- [Your instructions]:
Both the line below containing "grey.diffuse_color = (0.53, 0.53, 0.53, 1)" and the line containing "WALL, ROUND = 0.057, 0.08", along with every line between them, should be repeated exactly; no other line belongs in the answer.

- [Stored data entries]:
* * * * * * *
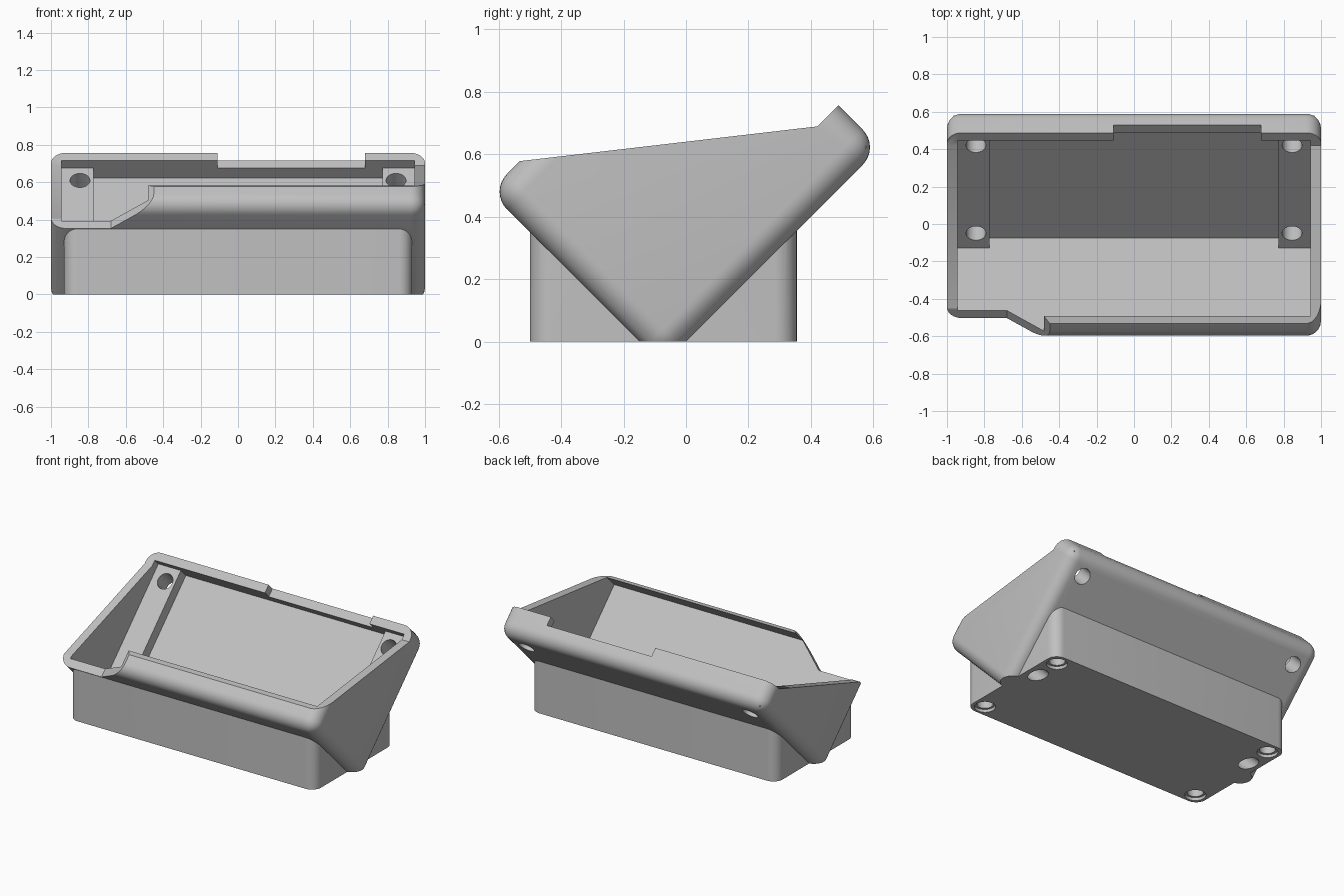
import bpy, bmesh, math
from mathutils import Matrix, Vector

if "Cube" in bpy.data.objects:
    bpy.data.objects.remove(bpy.data.objects["Cube"], do_unlink=True)

grey = bpy.data.materials.new("light grey plastic")
grey.use_nodes = True
grey.diffuse_color = (0.53, 0.53, 0.53, 1)
grey.node_tree.nodes["Principled BSDF"].inputs["Base Color"].default_value = (0.53, 0.53, 0.53, 1)

TILT = Matrix.Rotation(math.radians(45), 4, 'X')   # tray frame: x, u up the slope, d off the slope
FLAT = Matrix.Identity(4)
WALL, ROUND = 0.057, 0.08
U0, U1, DEPTH = -0.106, 0.88, 0.785


def finish(name, bm, matrix):
    bmesh.ops.transform(bm, matrix=matrix, verts=bm.verts)
    bmesh.ops.recalc_face_normals(bm, faces=bm.faces)
    mesh = bpy.data.meshes.new(name)
    bm.to_mesh(mesh)
    bm.free()
    mesh.materials.append(grey)
    obj = bpy.data.objects.new(name, mesh)
    bpy.context.scene.collection.objects.link(obj)
    return obj


def box(name, lo, hi, matrix=FLAT, bevel=0, upright_only=False):
    bm = bmesh.new()
    bmesh.ops.create_cube(bm, size=1)
    for v in bm.verts:
        v.co = Vector([(a + b) / 2 + c * (b - a) for a, b, c in zip(lo, hi, v.co)])
    if bevel:
        edges = [e for e in bm.edges if not upright_only
                 or abs(e.verts[0].co.z - e.verts[1].co.z) > 0.01]
        bmesh.ops.bevel(bm, geom=edges, offset=bevel, segments=8, profile=0.5, affect='EDGES')
    return finish(name, bm, matrix)


def prism(name, points, sweep, matrix=FLAT):
    """Extrude a planar loop of 3D points along a vector."""
    bm = bmesh.new()
    face = bm.faces.new([bm.verts.new(p) for p in points])
    ext = bmesh.ops.extrude_face_region(bm, geom=[face])
    bmesh.ops.translate(bm, vec=sweep, verts=[g for g in ext["geom"] if isinstance(g, bmesh.types.BMVert)])
    return finish(name, bm, matrix)


def rod(name, x, y, z0, z1, radius, matrix=FLAT):
    bm = bmesh.new()
    bmesh.ops.create_cone(bm, cap_ends=True, segments=40, radius1=radius, radius2=radius, depth=z1 - z0)
    bmesh.ops.translate(bm, vec=(x, y, (z0 + z1) / 2), verts=bm.verts)
    return finish(name, bm, matrix)


def combine(target, tool, operation='DIFFERENCE'):
    mod = target.modifiers.new("combine", 'BOOLEAN')
    mod.operation, mod.object, mod.solver = operation, tool, 'EXACT'
    bpy.context.view_layer.objects.active = target
    bpy.ops.object.modifier_apply(modifier=mod.name)
    bpy.data.objects.remove(tool, do_unlink=True)


# Tilted rounded tray on an upright foot
body = box("tilted_tray_with_base", (-1, U0, 0), (1, U1, DEPTH), TILT, ROUND)
combine(body, box("base", (-0.93, -0.5, -0.1), (0.93, 0.355, 0.37), bevel=0.07, upright_only=True), 'UNION')

# Hollow interior, leaving a thin front lip
combine(body, box("cavity", (WALL - 1, U0 + WALL, WALL), (1 - WALL, U1 - WALL, DEPTH - 0.025), TILT))

# Open top: sloping side walls, then the rear rim parallel to the floor
opening = [(-1.2, 0.5), (0.42, 0.689), (0.7, 0.969), (0.7, 1.5), (-1.2, 1.5)]
combine(body, prism("opening", [(-1.3, y, z) for y, z in opening], (2.6, 0, 0)))

# Lower rim section at the rear
combine(body, box("rear_notch", (-0.11, 0.7, 0.131), (0.68, 1.1, 0.6), TILT))

# Front corner notch with a slanted end, and the lowered right wall
notch = [(-1.2, 0.605), (-0.68, 0.605), (-0.45, 0.785), (-0.45, 1.2), (-1.2, 1.2)]
combine(body, prism("front_notch", [(x, -0.3, d) for x, d in notch], (0, 0.5, 0), TILT))
side = [(-0.45, 0.405), (0.42, 0.689), (0.42, 1.5), (-1.2, 1.5), (-1.2, 0.161)]
combine(body, prism("side_slope", [(-1.2, y, z) for y, z in side], (0.261, 0, 0)))

# Raised mounting strips along both ends of the floor
for s in (-1, 1):
    xs = sorted((s * 0.773, s * 0.965))
    combine(body, box("mounting_strip", (xs[0], -0.08, 0.03), (xs[1], 0.85, 0.134), TILT), 'UNION')

# Level underside
combine(body, box("ground_cut", (-2, -2, -1), (2, 2, 0)))

# Screw holes through the strips, stepped holes under the base
for s in (-1, 1):
    for u in (0.064, 0.728):
        combine(body, rod("screw_hole", s * 0.845, u, -0.4, 0.3, 0.053, TILT))
    for y in (-0.42, 0.27):
        combine(body, rod("base_hole", s * 0.845, y, -0.1, 0.15, 0.05))
        combine(body, rod("base_recess", s * 0.845, y, -0.1, 0.02, 0.065))

# Smooth the rounded edges, keep the rest sharp
bpy.ops.object.select_all(action='DESELECT')
body.select_set(True)
bpy.context.view_layer.objects.active = body
bpy.ops.object.shade_smooth_by_angle(angle=math.radians(30))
* * * * * * *
- [Response to the task]:
grey.diffuse_color = (0.53, 0.53, 0.53, 1)
grey.node_tree.nodes["Principled BSDF"].inputs["Base Color"].default_value = (0.53, 0.53, 0.53, 1)

TILT = Matrix.Rotation(math.radians(45), 4, 'X')   # tray frame: x, u up the slope, d off the slope
FLAT = Matrix.Identity(4)
WALL, ROUND = 0.057, 0.08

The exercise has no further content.